They found the pamphlet in the seat next to you, crumpled and bruised, covered in your blood: 5 Signs Your Spouse May Suffer From Depression. I had watched you throw it away months before, after I brought it home. Things became chilly between us after that.
When the officer called to ask if I had seen you recently, I lied. I told him that the last time I had seen you was at the divorce hearing, when you threatened to take me for all that I was worth. The officer said he had to verify who was at fault for insurance purposes.
Six months before that, you began to blame possession. You led me down a rabbit hole of ghosts. There were gardens overturned with the husks of my tulips, and walls with strange noises that could not have been our pipes. The cabinets flew open like it was time for spring cleaning, but in the dead of winter.
The last time I saw you, you were silver-gray. Your eyes were sullen. You stood outside the kitchen window. You had already moved out, but our daughter and I chose to stay in the house where you said we were not the only inhabitants. When I saw you, you were encircled by a crown of broken glass, the shards exploded in slow motion, pushed back by invisible forces.
The next day, this morning, you crashed my hand-me-down sedan into the bay windows while we were out of the house for the day, our daughter at school and I at the hospital where I worked. When the officer called, he said we were lucky it was only property damage.
Six months ago, the medium came to our house. You had begged me to consider one. As she let herself into our sunken living room, she handed me another pamphlet: 5 Signs Your House May Suffer From Possession. She told me not to fret. Possession was not a referendum on my character. It happened all the time to perfectly well-meaning people who did not understand history and the signs to watch out for when buying a home. She examined my house like she was an art dealer, looking for signs where I knew she’d find none.
A week after you died, she phoned to tell me not that our house had been built on top of an Indian burial ground, but that there was nothing she could do to stop the evil that lived here. It was not something supernatural, as I suddenly wished it was. It was not a call coming from inside the house.

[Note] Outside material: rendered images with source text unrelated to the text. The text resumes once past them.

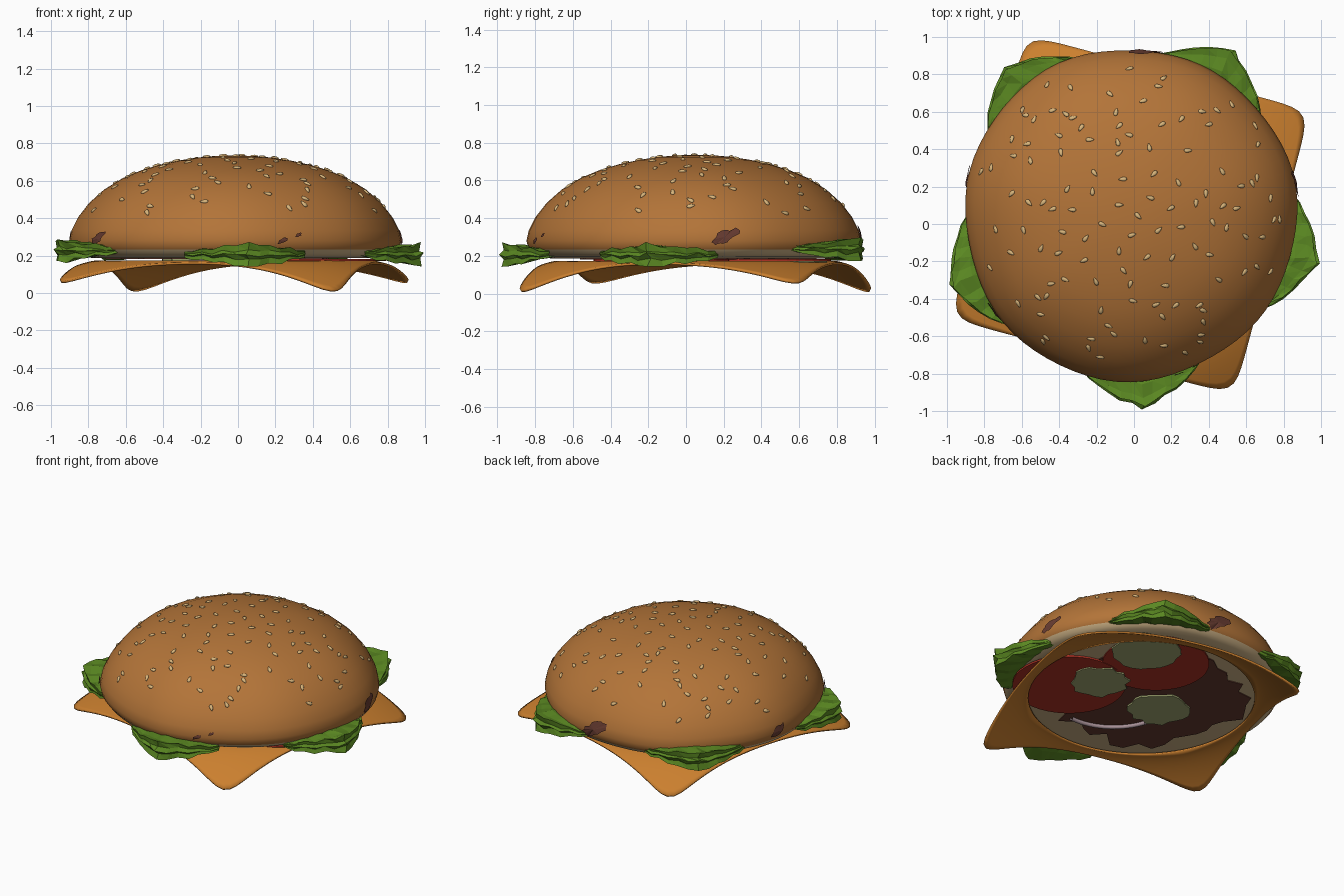
import bpy, bmesh, math, random
from mathutils import Vector, Matrix

random.seed(7)
TAU = math.tau
CENTRE = Vector((-0.02, 0.05, 0))

if "Cube" in bpy.data.objects:
    bpy.data.objects.remove(bpy.data.objects["Cube"])


def material(name, rgb):
    m = bpy.data.materials.new(name)
    m.use_nodes = True
    m.diffuse_color = (*rgb, 1)
    m.node_tree.nodes["Principled BSDF"].inputs["Base Color"].default_value = (*rgb, 1)
    return m


CRUST = material("toasted crust", (0.45, 0.175, 0.04))
CRUMB = material("pale crumb", (0.62, 0.45, 0.24))
SEED = material("sesame", (0.68, 0.46, 0.2))
LEAF = material("lettuce green", (0.105, 0.25, 0.016))
CHEESE = material("cheese orange", (0.6, 0.215, 0.028))
TOMATO = material("tomato red", (0.43, 0.032, 0.018))
SAUCE = material("brown sauce", (0.135, 0.044, 0.03))
PICKLE = material("pickle green", (0.37, 0.4, 0.17))
ONION = material("onion mauve", (0.4, 0.29, 0.32))


def finish(name, bm, mats, smooth=False):
    bmesh.ops.recalc_face_normals(bm, faces=bm.faces)
    mesh = bpy.data.meshes.new(name)
    bm.to_mesh(mesh)
    bm.free()
    ob = bpy.data.objects.new(name, mesh)
    bpy.context.collection.objects.link(ob)
    ob.location = CENTRE
    for m in mats:
        mesh.materials.append(m)
    for p in mesh.polygons:
        p.use_smooth = smooth
    return ob


def ring_sheet(bm, rings, steps, point):
    """Closed band of quads; point(i, angle) gives each position."""
    rows = [[bm.verts.new(point(i, TAU * k / steps)) for k in range(steps)]
            for i in range(rings)]
    for a, b in zip(rows, rows[1:]):
        for k in range(steps):
            n = (k + 1) % steps
            bm.faces.new((a[k], a[n], b[n], b[k]))
    return rows


def polar(r, a, z):
    return Vector((r * math.cos(a), r * math.sin(a), z))


# Bun: lathed dome with a pale cut underside
DOME = [(0.02, 0.735), (0.1, 0.733), (0.2, 0.724), (0.3, 0.708), (0.4, 0.686),
        (0.5, 0.656), (0.6, 0.614), (0.7, 0.553), (0.78, 0.482), (0.84, 0.405),
        (0.875, 0.335), (0.887, 0.28), (0.879, 0.245), (0.87, 0.233)]
UNDER = [(0.855, 0.212), (0.825, 0.197), (0.76, 0.187), (0.02, 0.187)]
PROFILE = DOME + UNDER


def wobble(a, r):
    return r * (1 + 0.008 * math.sin(3 * a + 1) + 0.006 * math.sin(7 * a))


bm = bmesh.new()
rows = ring_sheet(bm, len(PROFILE), 72,
                  lambda i, a: polar(wobble(a, PROFILE[i][0]), a, PROFILE[i][1]))
bm.faces.new(rows[0])
bm.faces.new(rows[-1])
for f in bm.faces:
    f.material_index = int(f.calc_center_median().z < 0.23)
finish("top_bun", bm, [CRUST, CRUMB], True)


def between(x, pairs):
    """Linear interpolation through ascending pairs."""
    for (x0, y0), (x1, y1) in zip(pairs, pairs[1:]):
        if x <= x1:
            return y0 + (y1 - y0) * (x - x0) / (x1 - x0)
    return pairs[-1][1]


HEIGHT_AT = DOME[:12]
RADIUS_AT = [(z, r) for r, z in reversed(DOME)]


# Sesame seeds scattered evenly over the dome, lying flat
SEEDS = 120
bm = bmesh.new()
for n in range(SEEDS):
    r = 0.83 * math.sqrt((n + random.random()) / SEEDS)
    a = n * math.radians(137.5) + random.uniform(-0.25, 0.25)
    z = between(max(r, 0.02), HEIGHT_AT)
    slope = (between(r + 0.04, HEIGHT_AT) - z) / 0.04
    normal = polar(-slope, a, 1).normalized()
    turn = normal.to_track_quat('Z', 'Y').to_matrix().to_4x4()
    place = (Matrix.Translation(polar(wobble(a, r), a, z + 0.002)) @ turn
             @ Matrix.Rotation(random.uniform(0, TAU), 4, 'Z')
             @ Matrix.Diagonal((0.023, 0.011, 0.008, 1)))
    new = bmesh.ops.create_icosphere(bm, subdivisions=2, radius=1, matrix=place)
    for v in new["verts"]:
        local = place.inverted() @ v.co
        local.y *= 1 - 0.45 * local.x
        v.co = place @ local
finish("sesame_seeds", bm, [SEED], True)


# Cheese: rounded square slice, open in the middle, with drooping corners
def cheese_point(i, a):
    b = a + math.radians(15)
    c, s = abs(math.cos(b)), abs(math.sin(b))
    rim = 0.785 / (c ** 15 + s ** 15) ** (1 / 15)
    r = 0.72 + (rim - 0.72) * i / 9
    t = max(0, (r - 0.735) / 0.325)
    drop = 0.133 - 0.023 * math.cos(2 * (a - math.radians(30)))
    return polar(r, a, 0.168 - drop * min(t, 1.05) ** 1.4)


bm = bmesh.new()
ring_sheet(bm, 10, 160, cheese_point)
cheese = finish("cheese_slice", bm, [CHEESE], True)
thick = cheese.modifiers.new("thickness", 'SOLIDIFY')
thick.thickness = 0.012
thick.offset = 0

# Lettuce: five pointed, crumpled bundles poking out around the bun
# Each row: reach from bun to rim, height at the ends, extra height at the tip
LEAF_ROWS = [(0, 0.02, 0.0), (0.45, 0.02, 0.03), (0.75, 0.014, 0.035), (0.94, 0.014, 0.045),
             (0.9, 0.004, 0.015), (1, 0.0, 0.0), (0.9, -0.006, -0.02),
             (0.95, -0.016, -0.05), (0.5, -0.012, -0.03), (0, 0.0, 0.0)]


def lettuce_bundle(bm, tip, lift, columns=12):
    grid = []
    for k in range(columns + 1):
        u = 2 * k / columns - 1
        near = 1 - abs(u)
        rim = 0.87 + 0.17 * near ** 0.9 + random.uniform(-0.008, 0.008)
        fold = 0.005 * (-1) ** k
        column = []
        for reach, end, peak in LEAF_ROWS:
            z = 0.206 + lift + end + near * peak
            z += reach * (fold + random.uniform(-0.007, 0.007))
            a = tip + math.radians(22) * u + random.uniform(-0.015, 0.015) * near
            column.append(bm.verts.new(polar(0.8 + (rim - 0.8) * reach, a, z)))
        grid.append(column)
    for p, q in zip(grid, grid[1:]):
        for i in range(len(LEAF_ROWS) - 1):
            bm.faces.new((p[i], q[i], q[i + 1]))
            bm.faces.new((p[i], q[i + 1], p[i + 1]))


bm = bmesh.new()
for clump, lift in enumerate((0, 0, 0.03, 0.035, 0.022)):
    lettuce_bundle(bm, math.radians(-86 + 72 * clump), lift)
finish("lettuce_leaves", bm, [LEAF])


# Fillings: thin slices under the bun
def slice_plate(name, x, y, radius, z, height, mat, rough=0.0, sides=40):
    bm = bmesh.new()
    rim = [bm.verts.new(Vector((x, y, z)) + polar(
        radius * (1 + random.uniform(-rough, rough)), TAU * k / sides, 0))
        for k in range(sides)]
    face = bm.faces.new(rim)
    new = bmesh.ops.extrude_face_region(bm, geom=[face])["geom"]
    bmesh.ops.translate(bm, vec=(0, 0, height),
                        verts=[g for g in new if isinstance(g, bmesh.types.BMVert)])
    finish(name, bm, [mat])


slice_plate("sauce_smear", -0.07, 0, 0.58, 0.181, 0.005, SAUCE, 0.12, 44)
slice_plate("tomato_slice_a", 0.45, -0.18, 0.36, 0.171, 0.012, TOMATO)
slice_plate("tomato_slice_b", 0.2, 0.38, 0.34, 0.173, 0.01, TOMATO)
slice_plate("pickle_slice_a", 0.33, -0.02, 0.18, 0.163, 0.009, PICKLE, 0.1, 24)
slice_plate("pickle_slice_b", -0.19, -0.05, 0.19, 0.17, 0.012, PICKLE, 0.12, 24)
slice_plate("pickle_slice_c", 0.35, 0.47, 0.22, 0.164, 0.01, PICKLE, 0.06, 24)

# Onion strand
curve = bpy.data.curves.new("onion_strand", 'CURVE')
curve.dimensions = '3D'
curve.bevel_depth = 0.014
line = curve.splines.new('POLY')
line.points.add(11)
for k, p in enumerate(line.points):
    p.co = (*(polar(0.38, math.radians(-85 - 7 * k), 0.174) + Vector((0.13, -0.12, 0))), 1)
curve.materials.append(ONION)
onion = bpy.data.objects.new("onion_strand", curve)
onion.location = CENTRE
bpy.context.collection.objects.link(onion)


# Sauce drips: thin irregular patches following the side of the bun
def drip(angle, height, size):
    def on_bun(u, v):
        a, z = math.radians(angle) + u / 0.88, height + v
        return polar(wobble(a, between(z, RADIUS_AT)) + 0.009, a, z)
    bm = bmesh.new()
    hub = bm.verts.new(on_bun(0, 0))
    rim = []
    for k in range(18):
        t, r = TAU * k / 18, size * random.uniform(0.7, 1.2)
        rim.append(bm.verts.new(on_bun(r * math.cos(t),
                                       0.5 * r * math.sin(t) + 0.4 * r * math.cos(t))))
    for k in range(18):
        bm.faces.new((hub, rim[k], rim[(k + 1) % 18]))
    finish("sauce_drip", bm, [SAUCE])


for spec in ((215, 0.29, 0.06), (-67, 0.31, 0.02), (-73, 0.28, 0.026),
             (10, 0.3, 0.07), (84, 0.3, 0.09), (167, 0.29, 0.065)):
    drip(*spec)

It was us.Meredith Smith’s fiction, poetry, and editorial work has appeared in lit mags, horror podcasts, science fiction blogs, music zines, and more. A recovering zinester and small press owner in Seattle, Washington, Meredith is currently working on her debut horror novel.